Progress in 2022 and next steps
The field work section of this project was completed by the end of November 2022. During the reporting period, four expeditions were made to four locations and reached 110 hours of active search area covering 77.24 km.
Between September and November, 91 listings were recorded on the eBird platform, consisting of 778 records, comprising 1,534 individuals belonging to 205 species.
Additionally, while gathering information in the field, 225 photographic records of birds were generated and an additional 107 photographs of their ecosystems. All the imagery has been uploaded onto the ProAves Foundation Flickr account.
Over a 460 km stretch, 78 Mountain Grackle were sighted with 4 priority sites for conservation identified.
Project Three: Expanding the oak tree's protected area and ensuring increased population
Colombia’s oak forests have been declining due to timber exploitation.
This is particularly alarming as many rare endemic species, including the Indigo-winged Parrot (CR), Colombian Mountain Grackle (EN), and Rusty-faced Parrot (VU) depend on Andean oak forests for their survival. Biological data will be gathered across Santander through transect and study plots and the use of drones for aerial surveys to locate individual oak trees over a wider area. An educational campaign will be launched to promote awareness of the Colombian oak (Quercus humboldtii) amongst the local community. This project seeks to expand the oak tree’s protected area and ensure population growth, so that it can continue supporting wildlife communities that benefit from these trees.
Progress in 2022 and next steps
During the reporting period, two expeditions were carried out to three locations culminating in a total sampling effort of 440 hours of active search with 106.7 km traveled. During these expeditions, 74 Colombian oak tree individuals (Quercus humboldtii) were reported in two of the visited sites – Páramo de Monsalve, municipality of Suratá and Páramo de Santurbán, Vetas municipality. The presence of Colombian Oak in forest cover was in a good state of conservation. From the start of the project (1 year), an approximate area of 8,500 m2 has been sampled through 85 transects of 100 m2. In the established transects, a total of 2,224 tree individuals have been recorded, of which 36% (801 individuals) correspond to Colombian oak (Q. humboldtii), while 5% (114) correspond to the species Colombian black oak (T. excelsa), and the remaining 59% (1327) corresponds to the other species that coexist in the oak groves studied.

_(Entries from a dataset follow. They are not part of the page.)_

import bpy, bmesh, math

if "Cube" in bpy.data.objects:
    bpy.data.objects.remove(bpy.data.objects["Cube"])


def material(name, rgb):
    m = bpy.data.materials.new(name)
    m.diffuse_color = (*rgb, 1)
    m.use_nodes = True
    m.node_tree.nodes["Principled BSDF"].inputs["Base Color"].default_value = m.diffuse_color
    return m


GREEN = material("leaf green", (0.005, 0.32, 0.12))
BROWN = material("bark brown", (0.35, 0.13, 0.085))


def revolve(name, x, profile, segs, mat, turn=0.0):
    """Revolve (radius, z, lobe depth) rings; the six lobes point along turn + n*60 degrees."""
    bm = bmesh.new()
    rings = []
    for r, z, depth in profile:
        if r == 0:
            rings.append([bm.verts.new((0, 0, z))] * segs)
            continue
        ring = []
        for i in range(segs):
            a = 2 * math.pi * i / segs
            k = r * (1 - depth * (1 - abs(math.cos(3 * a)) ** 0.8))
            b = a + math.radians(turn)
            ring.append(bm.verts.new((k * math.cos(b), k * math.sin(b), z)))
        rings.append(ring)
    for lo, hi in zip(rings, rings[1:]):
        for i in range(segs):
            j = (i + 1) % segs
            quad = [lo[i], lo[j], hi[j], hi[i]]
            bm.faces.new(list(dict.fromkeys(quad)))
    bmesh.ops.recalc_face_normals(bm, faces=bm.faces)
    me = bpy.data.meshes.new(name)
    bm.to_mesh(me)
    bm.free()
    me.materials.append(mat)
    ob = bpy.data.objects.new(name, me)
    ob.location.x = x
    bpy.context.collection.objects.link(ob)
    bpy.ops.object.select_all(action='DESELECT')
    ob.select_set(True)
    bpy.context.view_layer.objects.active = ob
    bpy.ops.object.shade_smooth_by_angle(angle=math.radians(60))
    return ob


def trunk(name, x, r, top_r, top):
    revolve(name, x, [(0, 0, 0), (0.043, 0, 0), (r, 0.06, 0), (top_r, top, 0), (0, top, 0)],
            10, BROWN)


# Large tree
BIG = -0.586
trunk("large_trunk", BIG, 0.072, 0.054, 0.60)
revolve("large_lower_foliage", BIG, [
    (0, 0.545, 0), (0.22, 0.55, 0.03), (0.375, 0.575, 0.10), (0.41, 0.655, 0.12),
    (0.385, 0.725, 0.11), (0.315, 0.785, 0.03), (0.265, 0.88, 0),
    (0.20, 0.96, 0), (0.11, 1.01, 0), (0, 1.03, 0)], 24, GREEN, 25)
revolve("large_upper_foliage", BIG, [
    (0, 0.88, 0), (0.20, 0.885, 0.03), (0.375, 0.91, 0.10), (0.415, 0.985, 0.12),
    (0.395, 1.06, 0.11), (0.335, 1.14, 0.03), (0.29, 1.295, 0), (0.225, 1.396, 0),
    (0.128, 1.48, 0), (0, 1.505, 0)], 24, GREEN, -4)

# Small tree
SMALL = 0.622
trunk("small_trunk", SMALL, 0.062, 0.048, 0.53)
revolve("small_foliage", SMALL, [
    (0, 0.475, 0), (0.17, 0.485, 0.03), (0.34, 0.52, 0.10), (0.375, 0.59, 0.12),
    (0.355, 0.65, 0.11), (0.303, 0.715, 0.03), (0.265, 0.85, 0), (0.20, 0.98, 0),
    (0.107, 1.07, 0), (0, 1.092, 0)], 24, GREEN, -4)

Colombian Oak in healthy state which bodes well for biodiversity and survival rate for other species depending on its wellbeing.
12-day Expedition to find the Lynch treefrog
The Colombian Oak stands tall
Mountain grackle and other endangered birds identified
Three expeditions and over 297 hours of active search